> **Your task**: Only the lines of the data below from the one with "# Bargeboards and gable truss" through the one with "1.46)])], -0.845, FRONT)" are wanted. Repeat them exactly.

---- Records to process

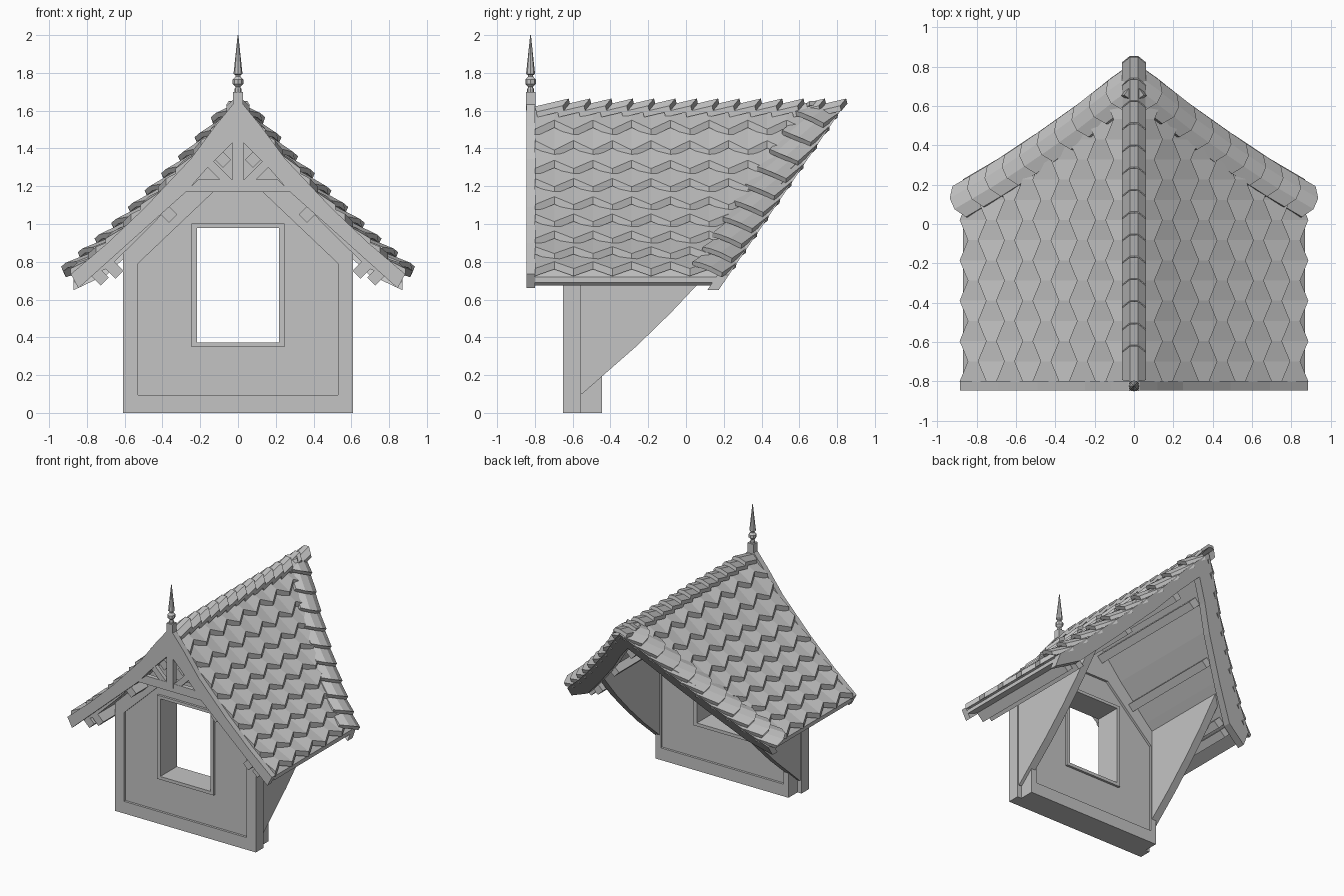
import bpy, bmesh, math
from mathutils import Vector

if "Cube" in bpy.data.objects:
    bpy.data.objects.remove(bpy.data.objects["Cube"], do_unlink=True)

grey = bpy.data.materials.new("plain_grey")
grey.use_nodes = True
grey.diffuse_color = (0.55, 0.55, 0.55, 1)
grey.node_tree.nodes["Principled BSDF"].inputs["Base Color"].default_value = (0.55, 0.55, 0.55, 1)


def add_object(name, mesh):
    mesh.materials.clear()
    mesh.materials.append(grey)
    mesh.shade_flat()
    ob = bpy.data.objects.new(name, mesh)
    bpy.context.collection.objects.link(ob)
    return ob


def loft(bm, rings):
    """Closed sections joined in order, with both ends capped."""
    rows = [[bm.verts.new(p) for p in ring] for ring in rings]
    n = len(rows[0])
    for a, b in zip(rows, rows[1:]):
        for i in range(n):
            bm.faces.new((a[i], a[(i + 1) % n], b[(i + 1) % n], b[i]))
    bm.faces.new(rows[0])
    bm.faces.new(rows[-1])


def finish(name, bm):
    bmesh.ops.recalc_face_normals(bm, faces=bm.faces)
    mesh = bpy.data.meshes.new(name)
    bm.to_mesh(mesh)
    bm.free()
    return add_object(name, mesh)


def plate(name, loops, y0, y1):
    """Flat x-z outline, with holes, given depth from y0 to y1."""
    curve = bpy.data.curves.new(name + "_outline", "CURVE")
    curve.dimensions = "2D"
    curve.fill_mode = "BOTH"
    curve.extrude = (y1 - y0) / 2
    for loop in loops:
        spline = curve.splines.new("POLY")
        spline.points.add(len(loop) - 1)
        for pt, (x, z) in zip(spline.points, loop):
            pt.co = (x, z, 0, 1)
        spline.use_cyclic_u = True
    tmp = bpy.data.objects.new(name + "_tmp", curve)
    bpy.context.collection.objects.link(tmp)
    deps = bpy.context.evaluated_depsgraph_get()
    mesh = bpy.data.meshes.new_from_object(tmp.evaluated_get(deps))
    bpy.data.objects.remove(tmp, do_unlink=True)
    for v in mesh.vertices:
        x, z, d = v.co
        v.co = (x, (y0 + y1) / 2 - d, z)
    return add_object(name, mesh)


def mirrored(half):
    """Outline from a right half running from top to bottom."""
    return half + [(-x, z) for x, z in reversed(half) if x > 0]


def rect(x, z0, z1):
    return [(-x, z0), (x, z0), (x, z1), (-x, z1)]


def bar(a, b, w):
    """Straight bar outline between two x-z points."""
    a, b = Vector(a), Vector(b)
    d = (b - a).normalized() * w / 2
    q = Vector((-d.y, d.x))
    return [tuple(p) for p in (a + q, a - q, b - q, b + q)]


# Bell-shaped roof slope and the sloping plane where it meets the main roof
SLOPE = [(0, 1.6), (0.12, 1.475), (0.25, 1.32), (0.49, 1.07), (0.69, 0.875), (0.87, 0.72)]


def roof_z(x):
    x = abs(x)
    for (x0, z0), (x1, z1) in zip(SLOPE, SLOPE[1:]):
        if x <= x1 or x1 == SLOPE[-1][0]:
            return z0 + (z1 - z0) * (x - x0) / (x1 - x0)


def back_y(z):
    return 0.22 + 0.68 * (z - 0.72)


FRONT = -0.8
xs = [-x for x, z in reversed(SLOPE)] + [x for x, z in SLOPE[1:]]

# Roof deck
bm = bmesh.new()
rings = []
for x in xs:
    z = roof_z(x)
    u = z - (0.03 if abs(x) > 0.8 else 0.11)
    rings.append([(x, FRONT, z), (x, back_y(z) - 0.04, z), (x, back_y(u) - 0.04, u), (x, FRONT, u)])
loft(bm, rings)
finish("roof_deck", bm)

# Board along the rear edge
bm = bmesh.new()
rings = []
for x in xs:
    z = roof_z(x) + 0.01
    u = z - (0.08 if abs(x) > 0.8 else 0.15)
    rings.append([(x, back_y(z), z), (x, back_y(u), u), (x, back_y(u) - 0.06, u), (x, back_y(z) - 0.06, z)])
loft(bm, rings)
finish("rear_edge_board", bm)

# Overlapping tile rows with zigzag lower edges
bm = bmesh.new()
STEP = 0.1025
for side in (-1, 1):
    for i in range(9):
        low = 0.865 - 0.0925 * i
        up = max(low - 0.125, 0)
        zu = roof_z(up)
        end = back_y(roof_z(low)) - 0.03
        count = int((end - FRONT) / STEP) + 1
        rings = []
        for j in range(count + 1):
            y = min(FRONT + j * STEP, end)
            yu = back_y(zu) - 0.03 if j == count else y
            x = low + 0.021 * (-1) ** (i + j)
            z = roof_z(x)
            rings.append([(side * x, y, z + 0.058), (side * x, y, z + 0.018),
                          (side * up, yu, zu - 0.03), (side * up, yu, zu + 0.004)])
        loft(bm, rings)
finish("roof_tiles", bm)


def cap_tile(bm, top, tip, normal, half, drop, point):
    """Folded cover tile running from top to a pointed tip."""
    t = (tip - top).normalized()
    w = normal.cross(t).normalized()
    n = t.cross(w)
    rings = []
    for p, push in ((top, 0), (tip, point)):
        upper = []
        for u in (-1, -0.35, 0.35, 1):
            edge = abs(u) == 1
            upper.append(p + w * u * half - n * (drop if edge else 0) + t * (0 if edge else push))
        rings.append(upper + [v - n * 0.028 for v in reversed(upper)])
    loft(bm, rings)


# Ridge caps
bm = bmesh.new()
for k in range(14):
    y = FRONT + 0.113 * k
    cap_tile(bm, Vector((0, y, 1.622)), Vector((0, y + 0.14, 1.655)), Vector((0, 0, 1)), 0.06, 0.03, 0.04)
finish("ridge_caps", bm)

# Cover tiles down both rear edges
bm = bmesh.new()
for side in (-1, 1):
    for k in range(10):
        x = 0.9 - 0.088 * k
        ends = []
        for px, lift in ((max(x - 0.13, 0), 0.04), (x, 0.1)):
            z = roof_z(px)
            ends.append(Vector((side * px, back_y(z) - 0.085, z + lift)))
        cap_tile(bm, ends[0], ends[1], Vector((side * 0.65, 0, 0.75)), 0.09, 0.025, 0.03)
finish("rear_edge_caps", bm)

# Bargeboards and gable truss
plate("bargeboards", [mirrored([
    (0, 1.65), (0.03, 1.63), (0.12, 1.52), (0.25, 1.345), (0.49, 1.09), (0.69, 0.9), (0.885, 0.735),
    (0.845, 0.66), (0.55, 0.925), (0.275, 1.17), (0.16, 1.3), (0, 1.46)])], -0.845, FRONT)
plate("tie_beam", [[(-0.28, 1.17), (0.28, 1.17), (0.21, 1.235), (-0.21, 1.235)]], -0.84, -0.805)
plate("king_post", [rect(0.028, 1.2, 1.5)], -0.842, -0.803)
for side, label in ((1, "left"), (-1, "right")):
    plate("truss_strut_" + label, [bar((side * 0.03, 1.2), (side * 0.18, 1.35), 0.045)], -0.838, -0.807)

# Purlins under the deck
for side, label in ((1, "left"), (-1, "right")):
    for num, (x, z, length) in enumerate([(0.1, 1.36, 0.12), (0.385, 1.07, 0.12), (0.665, 0.77, 0.11), (0.74, 0.73, 0.1)]):
        d = length / 2 * 0.7
        outline = bar((side * (x - d), z - d), (side * (x + d), z + d), 0.06)
        plate("purlin_%s_%d" % (label, num), [outline], FRONT, back_y(z) - 0.09)

# Finial: square block and turned spire
plate("finial_block", [rect(0.026, 1.6, 1.7)], -0.848, -0.797)
bm = bmesh.new()
turned = [(0.018, 1.69), (0.018, 1.715), (0.012, 1.725), (0.028, 1.742), (0.028, 1.765), (0.014, 1.78),
          (0.014, 1.788), (0.024, 1.795), (0.02, 1.83), (0.002, 2.0)]
loft(bm, [[(r * math.cos(a * math.pi / 4), -0.823 + r * math.sin(a * math.pi / 4), z) for a in range(8)]
          for r, z in turned])
finish("finial_spire", bm)


# Gable wall with recessed panels on both faces, narrower behind the front frame
def gable(w):
    return mirrored([(0, 1.53)] + [(x, roof_z(x) - 0.07) for x in (0.12, 0.25, 0.49, w)] + [(w, 0)])


panel = mirrored([(0.13, 1.17), (0.53, 0.79), (0.53, 0.095)])
opening = rect(0.23, 0.36, 0.99)
plate("wall_front_frame", [gable(0.61), panel], -0.65, -0.63)
plate("wall_front_core", [gable(0.61), opening], -0.632, -0.557)
plate("wall_back_core", [gable(0.575), opening], -0.56, -0.463)
plate("wall_back_frame", [gable(0.575), panel], -0.465, -0.445)
plate("window_frame", [rect(0.245, 0.348, 1.003), rect(0.217, 0.373, 0.98)], -0.65, -0.445)

# Side cheeks with a curved lower edge
cheek = [(-0.6, 0.09), (-0.55, 0.1), (-0.42, 0.215), (-0.26, 0.355), (-0.08, 0.53), (0.08, 0.7), (0.27, 0.93), (-0.6, 0.93)]
for side, label in ((1, "left"), (-1, "right")):
    bm = bmesh.new()
    loft(bm, [[(side * x, y, z) for y, z in cheek] for x in (0.54, 0.6)])
    finish("cheek_" + label, bm)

--------

> **Written answer**:
# Bargeboards and gable truss
plate("bargeboards", [mirrored([
    (0, 1.65), (0.03, 1.63), (0.12, 1.52), (0.25, 1.345), (0.49, 1.09), (0.69, 0.9), (0.885, 0.735),
    (0.845, 0.66), (0.55, 0.925), (0.275, 1.17), (0.16, 1.3), (0, 1.46)])], -0.845, FRONT)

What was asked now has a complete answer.